Saved data entries:
━━━━━━━━━━━━━━━━

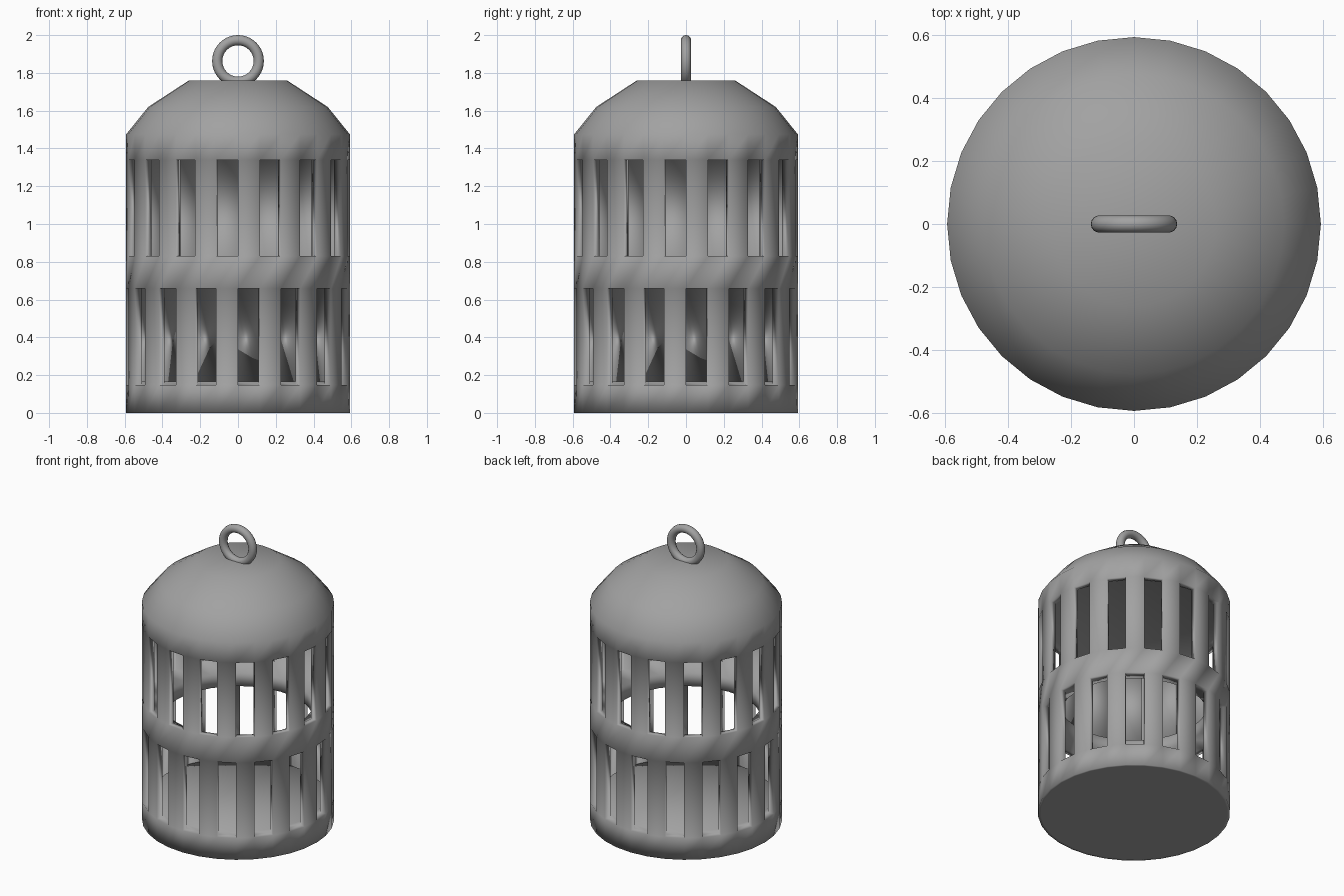
import bpy, bmesh, math

if "Cube" in bpy.data.objects:
    bpy.data.objects.remove(bpy.data.objects["Cube"])

SIDES = 32
# outer profile: radius, height (radius 0 = pole)
OUTER = [(0, 0), (0.575, 0), (0.592, 0), (0.592, 0.148), (0.592, 0.658), (0.592, 0.83),
         (0.592, 1.338), (0.592, 1.475), (0.475, 1.62), (0.26, 1.76), (0, 1.76)]
# inner profile: floor, wall, shelf behind the middle band, wall, ceiling
INNER = [(0, 0.165), (0.54, 0.165), (0.55, 0.148), (0.55, 0.658), (0.46, 0.69),
         (0.46, 0.78), (0.55, 0.83), (0.55, 1.338), (0.53, 1.35), (0, 1.35)]
# open rows: height of lower edge -> (outer row, inner row, parity of open panels)
SLOTS = [(3, 2, 0), (6 - 1, 6, 1)]


def smooth(obj):
    for p in obj.data.polygons:
        p.use_smooth = True
    obj.data.materials.append(grey)


def make_rings(bm, profile):
    rings = []
    for r, z in profile:
        if r == 0:
            rings.append([bm.verts.new((0, 0, z))] * SIDES)
        else:
            rings.append([bm.verts.new((r * math.cos(2 * math.pi * k / SIDES),
                                        r * math.sin(2 * math.pi * k / SIDES), z))
                          for k in range(SIDES)])
    return rings


def skin(bm, rings, openings):
    for row in range(len(rings) - 1):
        lo, hi = rings[row], rings[row + 1]
        for k in range(SIDES):
            if row in openings and k % 2 == openings[row]:
                continue
            n = (k + 1) % SIDES
            corners = [lo[k], lo[n], hi[n], hi[k]]
            bm.faces.new(list(dict.fromkeys(corners)))


grey = bpy.data.materials.new("dark_grey")
grey.diffuse_color = (0.36, 0.36, 0.36, 1)
grey.use_nodes = True
grey.node_tree.nodes["Principled BSDF"].inputs["Base Color"].default_value = grey.diffuse_color

# cage body: outer and inner lathed shells joined around the slots
bm = bmesh.new()
outer = make_rings(bm, OUTER)
inner = make_rings(bm, INNER)
skin(bm, outer, {o: p for o, i, p in SLOTS})
skin(bm, inner, {i: p for o, i, p in SLOTS})
for o, i, parity in SLOTS:
    for k in range(parity, SIDES, 2):
        n = (k + 1) % SIDES
        loop_o = [outer[o][k], outer[o][n], outer[o + 1][n], outer[o + 1][k]]
        loop_i = [inner[i][k], inner[i][n], inner[i + 1][n], inner[i + 1][k]]
        for a in range(4):
            b = (a + 1) % 4
            bm.faces.new((loop_o[a], loop_o[b], loop_i[b], loop_i[a]))
bmesh.ops.recalc_face_normals(bm, faces=bm.faces)
mesh = bpy.data.meshes.new("cage_body")
bm.to_mesh(mesh)
bm.free()
cage = bpy.data.objects.new("cage_body", mesh)
bpy.context.collection.objects.link(cage)
smooth(cage)

# hanging ring on top
bpy.ops.mesh.primitive_torus_add(major_segments=40, minor_segments=14,
                                 major_radius=0.11, minor_radius=0.027,
                                 location=(0, 0, 1.863),
                                 rotation=(math.pi / 2, 0, 0))
ring = bpy.context.object
ring.name = "hanging_ring"
smooth(ring)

━━━━━━━━━━━━━━━━

→ **TASK REQUIREMENTS**:
Begin at the first line of the data above and repeat each line exactly, stopping after the line containing "lo, hi = rings[row], rings[row + 1]". Omit the pictures.

→ **COMPLETED TASK**:
import bpy, bmesh, math

if "Cube" in bpy.data.objects:
    bpy.data.objects.remove(bpy.data.objects["Cube"])

SIDES = 32
# outer profile: radius, height (radius 0 = pole)
OUTER = [(0, 0), (0.575, 0), (0.592, 0), (0.592, 0.148), (0.592, 0.658), (0.592, 0.83),
         (0.592, 1.338), (0.592, 1.475), (0.475, 1.62), (0.26, 1.76), (0, 1.76)]
# inner profile: floor, wall, shelf behind the middle band, wall, ceiling
INNER = [(0, 0.165), (0.54, 0.165), (0.55, 0.148), (0.55, 0.658), (0.46, 0.69),
         (0.46, 0.78), (0.55, 0.83), (0.55, 1.338), (0.53, 1.35), (0, 1.35)]
# open rows: height of lower edge -> (outer row, inner row, parity of open panels)
SLOTS = [(3, 2, 0), (6 - 1, 6, 1)]


def smooth(obj):
    for p in obj.data.polygons:
        p.use_smooth = True
    obj.data.materials.append(grey)


def make_rings(bm, profile):
    rings = []
    for r, z in profile:
        if r == 0:
            rings.append([bm.verts.new((0, 0, z))] * SIDES)
        else:
            rings.append([bm.verts.new((r * math.cos(2 * math.pi * k / SIDES),
                                        r * math.sin(2 * math.pi * k / SIDES), z))
                          for k in range(SIDES)])
    return rings


def skin(bm, rings, openings):
    for row in range(len(rings) - 1):
        lo, hi = rings[row], rings[row + 1]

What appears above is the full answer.